- Task to carry out
For the word "points", return each line of the data in which it occurs.

- Given entries
------------

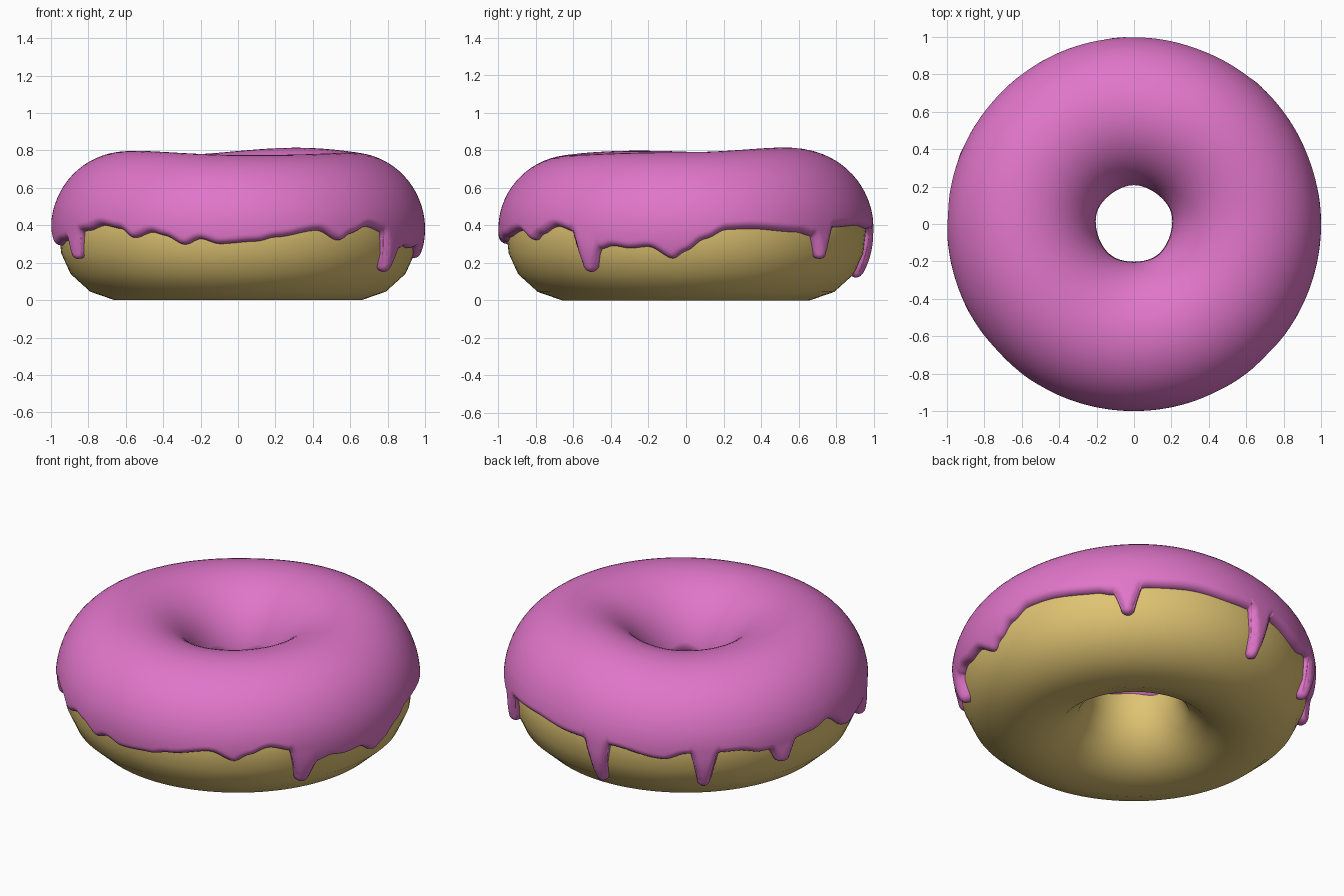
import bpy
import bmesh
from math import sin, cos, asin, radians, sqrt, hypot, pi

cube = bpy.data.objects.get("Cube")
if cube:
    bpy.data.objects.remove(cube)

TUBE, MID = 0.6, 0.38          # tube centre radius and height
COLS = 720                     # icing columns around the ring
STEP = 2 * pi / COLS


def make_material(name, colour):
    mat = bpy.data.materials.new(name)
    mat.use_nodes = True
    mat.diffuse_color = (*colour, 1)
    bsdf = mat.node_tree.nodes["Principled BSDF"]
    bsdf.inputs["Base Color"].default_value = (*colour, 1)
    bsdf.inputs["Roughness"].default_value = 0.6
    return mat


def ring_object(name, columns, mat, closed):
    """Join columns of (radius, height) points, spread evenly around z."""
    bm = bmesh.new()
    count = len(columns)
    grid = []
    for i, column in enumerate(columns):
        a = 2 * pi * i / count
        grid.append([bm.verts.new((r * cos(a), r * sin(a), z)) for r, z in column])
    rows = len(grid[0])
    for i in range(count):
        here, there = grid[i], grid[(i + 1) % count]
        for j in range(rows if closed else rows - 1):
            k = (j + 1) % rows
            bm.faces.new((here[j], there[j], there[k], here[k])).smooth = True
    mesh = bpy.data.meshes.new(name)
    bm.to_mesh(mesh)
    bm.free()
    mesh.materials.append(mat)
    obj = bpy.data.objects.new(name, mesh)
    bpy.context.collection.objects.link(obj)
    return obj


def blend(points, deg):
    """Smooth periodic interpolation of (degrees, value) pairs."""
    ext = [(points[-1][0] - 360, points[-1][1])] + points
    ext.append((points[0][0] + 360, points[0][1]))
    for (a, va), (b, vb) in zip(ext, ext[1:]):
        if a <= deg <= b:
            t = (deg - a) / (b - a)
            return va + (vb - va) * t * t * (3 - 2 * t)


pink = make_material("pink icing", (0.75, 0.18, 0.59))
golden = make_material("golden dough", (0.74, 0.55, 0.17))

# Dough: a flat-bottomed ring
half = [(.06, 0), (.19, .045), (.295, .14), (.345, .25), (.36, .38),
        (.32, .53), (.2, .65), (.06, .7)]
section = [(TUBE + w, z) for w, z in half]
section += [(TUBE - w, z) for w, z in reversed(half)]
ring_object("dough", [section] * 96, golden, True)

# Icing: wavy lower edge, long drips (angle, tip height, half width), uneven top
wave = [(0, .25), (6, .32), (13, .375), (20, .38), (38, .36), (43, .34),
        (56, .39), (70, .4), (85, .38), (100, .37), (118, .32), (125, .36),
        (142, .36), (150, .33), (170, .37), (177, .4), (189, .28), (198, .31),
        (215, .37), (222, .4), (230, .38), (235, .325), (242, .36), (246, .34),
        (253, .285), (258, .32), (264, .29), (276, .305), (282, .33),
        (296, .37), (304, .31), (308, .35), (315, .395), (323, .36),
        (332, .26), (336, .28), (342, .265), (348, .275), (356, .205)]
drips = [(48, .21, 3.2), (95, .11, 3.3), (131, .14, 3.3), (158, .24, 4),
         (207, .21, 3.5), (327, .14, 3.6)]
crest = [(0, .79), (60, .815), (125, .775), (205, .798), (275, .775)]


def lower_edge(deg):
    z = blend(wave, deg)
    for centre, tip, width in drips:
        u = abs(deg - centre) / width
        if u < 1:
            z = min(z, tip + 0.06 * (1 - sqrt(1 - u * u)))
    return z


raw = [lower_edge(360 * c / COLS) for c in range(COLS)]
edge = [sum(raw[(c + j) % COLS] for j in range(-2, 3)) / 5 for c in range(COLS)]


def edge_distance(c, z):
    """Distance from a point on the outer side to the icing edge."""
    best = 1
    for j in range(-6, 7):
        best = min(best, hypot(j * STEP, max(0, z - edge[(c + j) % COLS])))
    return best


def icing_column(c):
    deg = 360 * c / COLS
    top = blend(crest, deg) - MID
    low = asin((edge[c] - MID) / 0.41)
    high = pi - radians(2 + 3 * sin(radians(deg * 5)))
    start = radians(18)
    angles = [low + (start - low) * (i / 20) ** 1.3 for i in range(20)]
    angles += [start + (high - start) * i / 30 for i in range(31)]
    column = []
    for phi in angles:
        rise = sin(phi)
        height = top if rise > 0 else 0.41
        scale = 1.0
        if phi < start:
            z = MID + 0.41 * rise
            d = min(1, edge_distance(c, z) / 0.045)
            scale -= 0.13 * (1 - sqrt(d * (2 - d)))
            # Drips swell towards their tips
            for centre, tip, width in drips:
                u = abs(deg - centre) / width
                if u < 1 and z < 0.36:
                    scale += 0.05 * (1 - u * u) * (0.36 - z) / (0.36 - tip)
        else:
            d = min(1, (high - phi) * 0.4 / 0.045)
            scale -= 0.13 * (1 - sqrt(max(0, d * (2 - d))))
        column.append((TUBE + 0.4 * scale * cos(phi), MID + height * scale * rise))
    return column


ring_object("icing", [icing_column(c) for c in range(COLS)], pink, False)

------------

- Result for this task
    """Join columns of (radius, height) points, spread evenly around z."""
def blend(points, deg):
    ext = [(points[-1][0] - 360, points[-1][1])] + points
    ext.append((points[0][0] + 360, points[0][1]))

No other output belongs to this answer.